• Problem requirements
One line at a time, check the entries below for the word "glass", and copy each line that has it.
--- Data extracts ---
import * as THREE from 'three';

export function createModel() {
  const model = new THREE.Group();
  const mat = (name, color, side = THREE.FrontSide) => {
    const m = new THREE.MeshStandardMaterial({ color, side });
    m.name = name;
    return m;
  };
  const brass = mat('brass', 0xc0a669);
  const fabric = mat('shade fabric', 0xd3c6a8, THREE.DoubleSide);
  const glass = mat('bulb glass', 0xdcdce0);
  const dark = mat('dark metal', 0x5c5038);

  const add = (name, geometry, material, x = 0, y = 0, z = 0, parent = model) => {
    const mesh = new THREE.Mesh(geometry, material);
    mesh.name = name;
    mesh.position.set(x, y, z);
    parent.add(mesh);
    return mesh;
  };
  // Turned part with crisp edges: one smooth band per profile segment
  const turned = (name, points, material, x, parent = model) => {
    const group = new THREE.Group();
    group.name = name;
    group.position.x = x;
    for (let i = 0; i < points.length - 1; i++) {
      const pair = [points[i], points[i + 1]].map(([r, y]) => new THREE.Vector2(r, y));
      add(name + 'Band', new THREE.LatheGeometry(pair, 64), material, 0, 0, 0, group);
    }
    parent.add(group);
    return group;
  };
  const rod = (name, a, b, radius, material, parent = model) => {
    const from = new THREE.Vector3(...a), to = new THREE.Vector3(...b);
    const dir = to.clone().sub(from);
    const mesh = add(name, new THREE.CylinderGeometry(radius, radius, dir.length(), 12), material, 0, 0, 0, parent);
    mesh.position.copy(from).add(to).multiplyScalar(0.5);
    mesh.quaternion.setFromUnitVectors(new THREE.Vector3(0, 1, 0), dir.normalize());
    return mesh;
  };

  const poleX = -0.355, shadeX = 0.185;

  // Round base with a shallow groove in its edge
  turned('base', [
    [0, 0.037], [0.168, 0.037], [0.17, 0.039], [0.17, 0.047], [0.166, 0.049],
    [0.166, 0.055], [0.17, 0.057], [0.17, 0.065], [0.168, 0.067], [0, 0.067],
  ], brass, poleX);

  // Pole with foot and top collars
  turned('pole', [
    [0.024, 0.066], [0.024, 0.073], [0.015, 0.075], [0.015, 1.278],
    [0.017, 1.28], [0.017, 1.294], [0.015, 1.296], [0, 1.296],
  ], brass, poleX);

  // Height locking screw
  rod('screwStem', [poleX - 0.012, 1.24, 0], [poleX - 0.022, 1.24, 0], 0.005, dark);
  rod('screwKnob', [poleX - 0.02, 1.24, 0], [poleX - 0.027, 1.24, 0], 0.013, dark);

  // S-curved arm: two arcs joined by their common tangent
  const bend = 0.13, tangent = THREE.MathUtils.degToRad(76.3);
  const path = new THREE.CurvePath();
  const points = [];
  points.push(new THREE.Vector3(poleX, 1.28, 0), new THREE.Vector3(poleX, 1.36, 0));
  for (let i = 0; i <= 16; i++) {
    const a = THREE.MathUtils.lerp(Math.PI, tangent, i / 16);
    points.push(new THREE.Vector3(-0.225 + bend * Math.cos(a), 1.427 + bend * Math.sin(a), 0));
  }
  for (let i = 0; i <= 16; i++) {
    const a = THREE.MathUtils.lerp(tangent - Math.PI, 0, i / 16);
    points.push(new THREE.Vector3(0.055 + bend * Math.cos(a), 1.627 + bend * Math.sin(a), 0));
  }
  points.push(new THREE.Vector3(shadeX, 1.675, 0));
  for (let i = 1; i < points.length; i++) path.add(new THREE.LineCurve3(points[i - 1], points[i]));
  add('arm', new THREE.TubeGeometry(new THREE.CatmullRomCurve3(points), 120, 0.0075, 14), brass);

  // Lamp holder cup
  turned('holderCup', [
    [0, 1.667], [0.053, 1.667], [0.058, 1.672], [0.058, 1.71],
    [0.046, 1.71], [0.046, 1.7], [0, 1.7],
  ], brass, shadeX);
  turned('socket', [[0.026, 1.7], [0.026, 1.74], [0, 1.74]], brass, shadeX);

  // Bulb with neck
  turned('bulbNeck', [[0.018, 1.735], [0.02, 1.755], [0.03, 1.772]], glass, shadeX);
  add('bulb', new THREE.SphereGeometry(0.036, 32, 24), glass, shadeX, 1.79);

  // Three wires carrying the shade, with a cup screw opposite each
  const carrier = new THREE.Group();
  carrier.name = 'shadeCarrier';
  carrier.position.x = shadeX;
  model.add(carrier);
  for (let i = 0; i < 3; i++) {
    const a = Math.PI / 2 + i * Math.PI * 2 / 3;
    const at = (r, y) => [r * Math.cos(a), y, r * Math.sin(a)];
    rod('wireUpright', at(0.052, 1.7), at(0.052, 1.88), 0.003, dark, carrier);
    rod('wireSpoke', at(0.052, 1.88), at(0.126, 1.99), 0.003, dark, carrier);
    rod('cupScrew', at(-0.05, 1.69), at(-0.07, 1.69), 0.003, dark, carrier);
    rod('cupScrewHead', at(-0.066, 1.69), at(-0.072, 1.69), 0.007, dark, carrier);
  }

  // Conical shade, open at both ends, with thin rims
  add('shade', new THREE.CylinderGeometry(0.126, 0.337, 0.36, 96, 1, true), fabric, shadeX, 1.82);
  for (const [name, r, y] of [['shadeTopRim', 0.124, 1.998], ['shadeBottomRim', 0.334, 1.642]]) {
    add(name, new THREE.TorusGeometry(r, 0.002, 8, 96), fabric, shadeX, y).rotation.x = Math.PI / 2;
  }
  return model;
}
---
• Answer space
  const glass = mat('bulb glass', 0xdcdce0);
  turned('bulbNeck', [[0.018, 1.735], [0.02, 1.755], [0.03, 1.772]], glass, shadeX);
  add('bulb', new THREE.SphereGeometry(0.036, 32, 24), glass, shadeX, 1.79);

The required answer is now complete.